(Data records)
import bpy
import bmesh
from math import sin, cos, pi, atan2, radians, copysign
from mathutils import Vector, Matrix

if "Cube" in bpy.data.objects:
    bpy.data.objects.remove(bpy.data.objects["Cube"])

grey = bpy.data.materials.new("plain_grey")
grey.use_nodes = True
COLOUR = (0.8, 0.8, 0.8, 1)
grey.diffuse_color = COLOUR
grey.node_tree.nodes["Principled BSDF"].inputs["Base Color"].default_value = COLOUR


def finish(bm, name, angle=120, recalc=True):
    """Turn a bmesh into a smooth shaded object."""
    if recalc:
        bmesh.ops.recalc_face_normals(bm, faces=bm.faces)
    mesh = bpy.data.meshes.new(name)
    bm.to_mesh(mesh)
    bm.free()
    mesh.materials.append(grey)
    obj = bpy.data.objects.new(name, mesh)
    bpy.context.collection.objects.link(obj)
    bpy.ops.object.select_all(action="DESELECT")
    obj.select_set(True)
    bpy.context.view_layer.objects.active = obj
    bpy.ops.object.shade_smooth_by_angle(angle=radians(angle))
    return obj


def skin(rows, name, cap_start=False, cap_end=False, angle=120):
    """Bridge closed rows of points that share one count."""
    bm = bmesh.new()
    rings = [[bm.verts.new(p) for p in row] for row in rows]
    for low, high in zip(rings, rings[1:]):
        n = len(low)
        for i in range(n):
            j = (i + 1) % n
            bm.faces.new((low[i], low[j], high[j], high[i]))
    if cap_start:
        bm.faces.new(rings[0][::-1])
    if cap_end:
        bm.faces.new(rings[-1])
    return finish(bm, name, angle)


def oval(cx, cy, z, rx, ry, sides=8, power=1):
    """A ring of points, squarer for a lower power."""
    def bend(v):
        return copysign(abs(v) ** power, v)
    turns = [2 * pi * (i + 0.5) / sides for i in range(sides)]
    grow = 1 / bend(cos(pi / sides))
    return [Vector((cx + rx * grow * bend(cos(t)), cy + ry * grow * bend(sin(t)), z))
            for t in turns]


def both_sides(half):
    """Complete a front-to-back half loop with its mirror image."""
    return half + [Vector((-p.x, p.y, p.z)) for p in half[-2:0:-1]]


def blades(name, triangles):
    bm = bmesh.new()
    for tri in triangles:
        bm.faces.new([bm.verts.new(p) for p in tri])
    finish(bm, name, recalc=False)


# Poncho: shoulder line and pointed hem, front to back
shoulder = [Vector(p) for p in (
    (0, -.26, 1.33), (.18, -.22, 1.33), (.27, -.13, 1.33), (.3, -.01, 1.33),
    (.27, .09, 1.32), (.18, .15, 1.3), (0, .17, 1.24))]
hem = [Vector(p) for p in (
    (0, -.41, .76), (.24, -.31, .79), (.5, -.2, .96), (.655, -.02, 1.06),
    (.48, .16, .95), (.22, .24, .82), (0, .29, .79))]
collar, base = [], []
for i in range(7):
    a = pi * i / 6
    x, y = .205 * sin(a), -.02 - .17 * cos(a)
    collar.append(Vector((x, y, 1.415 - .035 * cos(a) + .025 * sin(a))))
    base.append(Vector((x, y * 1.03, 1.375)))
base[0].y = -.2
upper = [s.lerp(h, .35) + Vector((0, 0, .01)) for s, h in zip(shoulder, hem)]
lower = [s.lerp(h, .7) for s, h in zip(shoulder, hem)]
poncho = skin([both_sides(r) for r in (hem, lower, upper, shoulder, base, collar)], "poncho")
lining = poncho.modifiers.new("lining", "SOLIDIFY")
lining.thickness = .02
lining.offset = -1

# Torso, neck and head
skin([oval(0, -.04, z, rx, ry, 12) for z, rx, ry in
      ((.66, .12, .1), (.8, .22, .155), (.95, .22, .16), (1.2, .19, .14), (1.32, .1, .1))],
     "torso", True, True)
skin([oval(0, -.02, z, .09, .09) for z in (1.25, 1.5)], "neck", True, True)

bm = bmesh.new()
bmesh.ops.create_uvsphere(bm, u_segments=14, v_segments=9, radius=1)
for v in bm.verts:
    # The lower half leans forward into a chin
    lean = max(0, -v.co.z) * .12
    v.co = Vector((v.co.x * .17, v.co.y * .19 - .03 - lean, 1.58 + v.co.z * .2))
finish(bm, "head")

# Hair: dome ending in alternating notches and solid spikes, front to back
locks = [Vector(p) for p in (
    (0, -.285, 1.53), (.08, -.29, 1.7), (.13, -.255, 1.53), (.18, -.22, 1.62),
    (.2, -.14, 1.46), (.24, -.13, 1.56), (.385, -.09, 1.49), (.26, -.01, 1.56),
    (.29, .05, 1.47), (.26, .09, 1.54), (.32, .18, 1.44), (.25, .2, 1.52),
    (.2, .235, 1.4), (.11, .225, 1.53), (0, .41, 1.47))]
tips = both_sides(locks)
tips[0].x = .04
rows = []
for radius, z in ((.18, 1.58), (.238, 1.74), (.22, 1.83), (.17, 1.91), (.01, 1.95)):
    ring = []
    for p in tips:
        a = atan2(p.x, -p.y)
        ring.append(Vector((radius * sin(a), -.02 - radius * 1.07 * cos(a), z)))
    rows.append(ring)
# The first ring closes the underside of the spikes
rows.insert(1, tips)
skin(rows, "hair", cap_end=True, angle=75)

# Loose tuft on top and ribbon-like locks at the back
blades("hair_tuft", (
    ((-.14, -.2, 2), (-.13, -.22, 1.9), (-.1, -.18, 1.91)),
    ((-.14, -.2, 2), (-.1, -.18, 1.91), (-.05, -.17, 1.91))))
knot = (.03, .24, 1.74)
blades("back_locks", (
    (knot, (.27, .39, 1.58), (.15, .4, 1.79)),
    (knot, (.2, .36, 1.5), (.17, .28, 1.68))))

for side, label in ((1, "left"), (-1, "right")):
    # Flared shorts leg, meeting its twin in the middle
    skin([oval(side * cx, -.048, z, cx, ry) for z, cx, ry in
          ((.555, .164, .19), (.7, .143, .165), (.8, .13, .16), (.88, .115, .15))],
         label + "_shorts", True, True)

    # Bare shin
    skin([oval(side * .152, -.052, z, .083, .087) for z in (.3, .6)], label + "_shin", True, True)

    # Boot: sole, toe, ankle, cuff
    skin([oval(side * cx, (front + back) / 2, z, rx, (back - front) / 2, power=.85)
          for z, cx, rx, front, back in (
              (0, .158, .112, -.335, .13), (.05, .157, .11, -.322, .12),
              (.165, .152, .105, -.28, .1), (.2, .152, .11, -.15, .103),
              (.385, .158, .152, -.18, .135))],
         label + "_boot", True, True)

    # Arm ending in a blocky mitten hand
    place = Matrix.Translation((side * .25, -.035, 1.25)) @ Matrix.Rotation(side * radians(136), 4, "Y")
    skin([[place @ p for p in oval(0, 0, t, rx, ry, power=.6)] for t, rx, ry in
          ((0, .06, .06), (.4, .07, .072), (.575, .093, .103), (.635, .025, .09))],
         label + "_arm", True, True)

■ INSTRUCTIONS FOR THE TASK ■
Work out how many lines in the records above hold the string "label", then give only that count.

■ RESULT BELOW ■
5